California has had a long history with cannabis legislature dating way back to 1996 when the state first passed its medical marijuana laws. Here are a few of the cannabis bills that passed the legislative session that ended on Friday, September 10th.
The current legislation is on Governor Gavin Newsom’s desk awaiting his signature, though he has until October 10th to sign the bills into law. The bills will guide everything from hemp and CBD regulation to cannabis advertising. Below is a breakdown of each bill awaiting a signature.
AB 45 — Assembly Bill 45 is designed to protect consumers. It’ll require that manufacturers of hemp supplements using industrial hemp register with the State Department of Public Health to prove that all of the materials they source come from legitimate sources. The materials and producers must be compliant with “an established and approved industrial hemp program.”
The reason for the bill is that there is very little regulatory framework for CBD products, and there is a concert for unregulated hemp products in the state. Many people are unknowingly consuming these unregulated and untested products, so the state wants to ensure that regulated and tested alternatives are available to them.
AB 1138 — Assembly Bill 1138 is designed to crack down on people working in the black market. To curb the appeal of the illicit cannabis market, the bill will make it so that people caught committing unlicensed commercial cannabis activities are fined up to three times the cost of a cannabis license fee, or up to $30,000.
California’s black market cannabis industry is up to 3x larger than the state’s regulated market, so this cannabis legislature will allow law enforcement to penalize those assisting in the illicit market.
AB 1222 — Assembly Bill 1222 regards cannabis packaging materials. This bill will allow people who make THC or CBD-infused beverages to package and sell them in glass containers that are clear or any color. This is in an attempt to reduce some of the plastic waste the cannabis industry is known for while also packaging products in a safer material.
AB 1302 — Assembly Bill 1302 would amend the current cannabis advertising laws in a few ways. For starters, it would make it illegal for a cannabis license holder to advertise on a billboard within 15 miles of the California border or interstate highways that cross the border. It would also restore some of the advertising protections, namely false advertising, included in the state’s recreational law but later challenged in a lawsuit.
SB 166 — State Bill 166 makes it so that the Department of Cannabis Control has to create a program that provides waivers for licensing, renewal, and cannabis application fees.
SB 292 — State Bill 292 changes the face of the California hemp industry, making new hemp testing requirements. It also changes the makeup of the California Industrial Hemp Advisory Board.

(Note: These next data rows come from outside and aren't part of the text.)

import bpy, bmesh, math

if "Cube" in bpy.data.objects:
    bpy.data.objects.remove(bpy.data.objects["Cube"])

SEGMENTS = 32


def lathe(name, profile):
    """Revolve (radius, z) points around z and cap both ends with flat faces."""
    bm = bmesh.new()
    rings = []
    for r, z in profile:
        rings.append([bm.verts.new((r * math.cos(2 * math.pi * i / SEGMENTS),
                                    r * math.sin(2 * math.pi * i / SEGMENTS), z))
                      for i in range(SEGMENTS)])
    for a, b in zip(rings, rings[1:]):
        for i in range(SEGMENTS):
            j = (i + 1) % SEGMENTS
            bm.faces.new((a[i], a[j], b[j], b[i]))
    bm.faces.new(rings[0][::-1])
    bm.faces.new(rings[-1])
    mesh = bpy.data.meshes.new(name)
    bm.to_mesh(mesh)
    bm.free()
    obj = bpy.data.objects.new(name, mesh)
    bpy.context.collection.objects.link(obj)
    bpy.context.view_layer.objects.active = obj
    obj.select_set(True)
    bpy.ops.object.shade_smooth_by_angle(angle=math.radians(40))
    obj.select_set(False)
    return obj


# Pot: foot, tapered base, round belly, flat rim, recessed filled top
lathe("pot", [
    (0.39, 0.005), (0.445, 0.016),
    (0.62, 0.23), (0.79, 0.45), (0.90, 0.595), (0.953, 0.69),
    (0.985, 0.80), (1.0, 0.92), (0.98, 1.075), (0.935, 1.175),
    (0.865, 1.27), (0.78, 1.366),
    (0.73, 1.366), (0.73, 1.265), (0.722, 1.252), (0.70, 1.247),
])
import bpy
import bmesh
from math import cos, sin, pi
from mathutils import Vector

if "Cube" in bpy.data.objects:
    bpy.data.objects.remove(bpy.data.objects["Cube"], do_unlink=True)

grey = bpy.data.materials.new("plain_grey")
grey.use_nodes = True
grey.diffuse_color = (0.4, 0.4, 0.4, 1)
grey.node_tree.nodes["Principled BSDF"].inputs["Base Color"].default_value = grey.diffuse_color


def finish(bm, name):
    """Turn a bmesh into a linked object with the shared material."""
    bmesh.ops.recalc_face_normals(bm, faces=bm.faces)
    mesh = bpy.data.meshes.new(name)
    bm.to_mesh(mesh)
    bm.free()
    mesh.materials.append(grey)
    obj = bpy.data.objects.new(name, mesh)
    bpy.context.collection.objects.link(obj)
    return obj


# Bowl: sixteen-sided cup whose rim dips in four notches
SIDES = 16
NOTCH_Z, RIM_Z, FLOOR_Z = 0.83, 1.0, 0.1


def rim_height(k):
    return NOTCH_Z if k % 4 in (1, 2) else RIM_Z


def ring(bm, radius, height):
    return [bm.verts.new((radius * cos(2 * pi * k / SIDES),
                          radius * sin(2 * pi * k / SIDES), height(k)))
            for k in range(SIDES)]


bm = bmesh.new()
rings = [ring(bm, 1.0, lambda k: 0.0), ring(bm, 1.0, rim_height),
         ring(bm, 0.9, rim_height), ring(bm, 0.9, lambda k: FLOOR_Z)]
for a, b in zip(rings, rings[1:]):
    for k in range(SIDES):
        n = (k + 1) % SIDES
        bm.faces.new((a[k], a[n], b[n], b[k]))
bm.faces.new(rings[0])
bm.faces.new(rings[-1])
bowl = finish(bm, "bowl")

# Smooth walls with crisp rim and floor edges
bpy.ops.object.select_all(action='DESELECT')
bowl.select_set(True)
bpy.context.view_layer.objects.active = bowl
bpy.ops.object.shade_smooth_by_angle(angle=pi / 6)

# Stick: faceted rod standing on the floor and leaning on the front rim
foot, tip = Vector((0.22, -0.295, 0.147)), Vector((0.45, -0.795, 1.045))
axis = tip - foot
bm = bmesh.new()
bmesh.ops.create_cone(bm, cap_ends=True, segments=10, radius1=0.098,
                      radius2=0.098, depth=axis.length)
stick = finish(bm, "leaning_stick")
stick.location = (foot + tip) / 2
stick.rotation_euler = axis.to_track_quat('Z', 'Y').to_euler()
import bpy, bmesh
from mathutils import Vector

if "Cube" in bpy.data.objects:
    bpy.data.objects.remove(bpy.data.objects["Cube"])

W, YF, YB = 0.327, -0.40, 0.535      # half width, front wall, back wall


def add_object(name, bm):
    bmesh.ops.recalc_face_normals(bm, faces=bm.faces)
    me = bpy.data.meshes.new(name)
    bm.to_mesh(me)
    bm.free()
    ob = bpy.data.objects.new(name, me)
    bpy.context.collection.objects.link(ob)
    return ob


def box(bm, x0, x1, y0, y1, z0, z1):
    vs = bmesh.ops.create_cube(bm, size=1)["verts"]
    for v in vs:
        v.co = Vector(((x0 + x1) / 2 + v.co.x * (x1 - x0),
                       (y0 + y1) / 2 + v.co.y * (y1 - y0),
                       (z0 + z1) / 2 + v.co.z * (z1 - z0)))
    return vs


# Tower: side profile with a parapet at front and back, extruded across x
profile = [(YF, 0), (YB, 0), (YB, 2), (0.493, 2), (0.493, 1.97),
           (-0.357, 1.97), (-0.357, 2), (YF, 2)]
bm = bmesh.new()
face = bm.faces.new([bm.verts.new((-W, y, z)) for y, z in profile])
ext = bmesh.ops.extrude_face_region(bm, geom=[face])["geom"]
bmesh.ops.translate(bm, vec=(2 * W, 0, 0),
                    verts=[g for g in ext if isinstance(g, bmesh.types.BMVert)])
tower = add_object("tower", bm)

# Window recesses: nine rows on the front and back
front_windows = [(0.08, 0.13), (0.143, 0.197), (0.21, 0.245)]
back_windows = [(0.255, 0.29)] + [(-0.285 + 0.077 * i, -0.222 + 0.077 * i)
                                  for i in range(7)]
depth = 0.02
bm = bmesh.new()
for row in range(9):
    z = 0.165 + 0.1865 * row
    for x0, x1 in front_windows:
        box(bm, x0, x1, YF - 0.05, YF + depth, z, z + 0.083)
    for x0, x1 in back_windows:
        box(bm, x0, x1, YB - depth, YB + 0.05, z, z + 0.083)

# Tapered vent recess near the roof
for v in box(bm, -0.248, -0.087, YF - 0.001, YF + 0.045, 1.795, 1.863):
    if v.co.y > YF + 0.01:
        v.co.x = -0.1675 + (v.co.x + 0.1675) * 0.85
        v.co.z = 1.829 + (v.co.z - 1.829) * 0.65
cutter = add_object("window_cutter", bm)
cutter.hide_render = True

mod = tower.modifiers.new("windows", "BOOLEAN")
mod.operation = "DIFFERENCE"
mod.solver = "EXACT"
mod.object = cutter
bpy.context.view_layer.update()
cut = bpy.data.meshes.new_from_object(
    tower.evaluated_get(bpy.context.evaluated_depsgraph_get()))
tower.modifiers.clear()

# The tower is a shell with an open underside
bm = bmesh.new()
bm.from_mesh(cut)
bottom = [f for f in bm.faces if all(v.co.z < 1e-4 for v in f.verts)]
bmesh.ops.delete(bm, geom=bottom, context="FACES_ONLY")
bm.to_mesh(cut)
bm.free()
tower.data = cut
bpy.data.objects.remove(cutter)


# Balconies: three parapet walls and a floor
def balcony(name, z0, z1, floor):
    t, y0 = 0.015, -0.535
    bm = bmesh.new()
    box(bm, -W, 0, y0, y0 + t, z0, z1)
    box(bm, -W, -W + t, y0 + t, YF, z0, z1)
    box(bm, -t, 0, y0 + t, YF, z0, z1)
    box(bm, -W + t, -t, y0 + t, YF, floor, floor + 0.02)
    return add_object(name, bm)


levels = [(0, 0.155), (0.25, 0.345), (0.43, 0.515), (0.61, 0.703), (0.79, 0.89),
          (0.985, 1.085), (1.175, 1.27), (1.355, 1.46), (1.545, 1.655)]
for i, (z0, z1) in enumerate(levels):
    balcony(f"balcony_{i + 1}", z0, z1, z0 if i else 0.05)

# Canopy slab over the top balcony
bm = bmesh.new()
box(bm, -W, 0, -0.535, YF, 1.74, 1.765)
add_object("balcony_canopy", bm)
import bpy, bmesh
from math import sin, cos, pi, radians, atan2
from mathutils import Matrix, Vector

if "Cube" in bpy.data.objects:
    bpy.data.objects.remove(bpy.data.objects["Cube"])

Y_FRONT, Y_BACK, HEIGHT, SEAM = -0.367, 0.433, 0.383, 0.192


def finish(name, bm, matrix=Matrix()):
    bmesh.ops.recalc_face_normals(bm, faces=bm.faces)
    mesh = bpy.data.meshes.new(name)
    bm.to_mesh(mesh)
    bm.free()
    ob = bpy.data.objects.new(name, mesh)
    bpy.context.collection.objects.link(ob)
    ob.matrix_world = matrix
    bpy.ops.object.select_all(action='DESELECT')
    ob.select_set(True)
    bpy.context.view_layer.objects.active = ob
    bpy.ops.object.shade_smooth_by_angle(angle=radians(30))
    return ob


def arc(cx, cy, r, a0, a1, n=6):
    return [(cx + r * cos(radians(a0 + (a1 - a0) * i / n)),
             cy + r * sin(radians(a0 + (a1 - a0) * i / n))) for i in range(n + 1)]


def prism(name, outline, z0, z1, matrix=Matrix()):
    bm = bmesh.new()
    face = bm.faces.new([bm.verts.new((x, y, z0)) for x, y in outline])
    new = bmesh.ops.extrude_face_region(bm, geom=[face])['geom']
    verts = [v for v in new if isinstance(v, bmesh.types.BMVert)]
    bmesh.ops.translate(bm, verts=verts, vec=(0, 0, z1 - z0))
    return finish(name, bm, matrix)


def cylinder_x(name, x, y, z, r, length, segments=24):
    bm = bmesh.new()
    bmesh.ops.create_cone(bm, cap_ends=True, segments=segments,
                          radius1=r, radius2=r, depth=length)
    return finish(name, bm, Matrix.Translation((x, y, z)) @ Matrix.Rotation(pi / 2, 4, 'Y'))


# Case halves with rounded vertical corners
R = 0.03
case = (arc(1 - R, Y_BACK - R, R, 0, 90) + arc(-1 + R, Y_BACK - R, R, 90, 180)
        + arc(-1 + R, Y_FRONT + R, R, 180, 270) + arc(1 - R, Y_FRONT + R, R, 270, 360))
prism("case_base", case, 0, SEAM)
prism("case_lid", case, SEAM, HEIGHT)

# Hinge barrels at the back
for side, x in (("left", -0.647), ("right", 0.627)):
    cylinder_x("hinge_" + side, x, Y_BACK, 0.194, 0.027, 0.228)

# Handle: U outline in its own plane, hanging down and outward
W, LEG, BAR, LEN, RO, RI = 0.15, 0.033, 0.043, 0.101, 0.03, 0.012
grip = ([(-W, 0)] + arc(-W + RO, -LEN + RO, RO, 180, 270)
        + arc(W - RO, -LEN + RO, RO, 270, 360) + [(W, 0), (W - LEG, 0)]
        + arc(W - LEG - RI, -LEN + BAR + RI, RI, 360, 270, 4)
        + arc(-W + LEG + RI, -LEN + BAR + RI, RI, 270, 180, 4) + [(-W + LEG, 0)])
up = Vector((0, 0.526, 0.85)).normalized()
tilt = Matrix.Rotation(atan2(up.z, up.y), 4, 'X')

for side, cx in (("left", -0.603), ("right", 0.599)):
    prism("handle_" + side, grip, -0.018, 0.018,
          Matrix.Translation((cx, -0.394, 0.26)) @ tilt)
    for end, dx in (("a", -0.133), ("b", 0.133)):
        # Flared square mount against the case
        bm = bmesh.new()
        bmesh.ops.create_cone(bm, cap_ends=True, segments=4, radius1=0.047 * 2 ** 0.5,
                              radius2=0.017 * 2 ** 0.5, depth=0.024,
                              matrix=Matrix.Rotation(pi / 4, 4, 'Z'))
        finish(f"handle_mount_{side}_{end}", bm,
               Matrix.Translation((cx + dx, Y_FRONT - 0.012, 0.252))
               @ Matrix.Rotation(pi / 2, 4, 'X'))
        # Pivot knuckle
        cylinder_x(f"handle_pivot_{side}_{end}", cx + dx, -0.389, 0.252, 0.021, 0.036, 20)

SB 311 — State Bill 311, AKA Ryan’s Law or the Compassionate Access to Medical Cannabis Act, would make it so that health care facilities allow terminally ill patients to consume medical marijuana in their facilities. This cannabis legislature is designed to provide relief, compassion, and dignity to terminally-ill California residents.
Even though California has had medical marijuana since 1996, people in healthcare facilities in their most profound suffering can’t use cannabis, which is proven to be effective as a prescribed treatment. Instead, healthcare facilities give their patients heavy opiates, which rob them of the joy of their final moments with their loved ones.
SB 544 — State Bill 544 requires that the Department of Cannabis Control implements a standardized cannabis testing method for all laboratories to use. Currently, there is no standard testing, so test results vary from laboratory to laboratory.
Even though cannabis products are tested rigorously to be deemed safe, the cannabis industry in California still lacks a uniform rule. Consistency and uniformity in testing are vital to the industry.
Ultimately, Gov. Newsom has a lot of cannabis legislature to sift through before October 10th. Keep an eye out for our legislative updates on our blog to stay in the loop as these bills develop.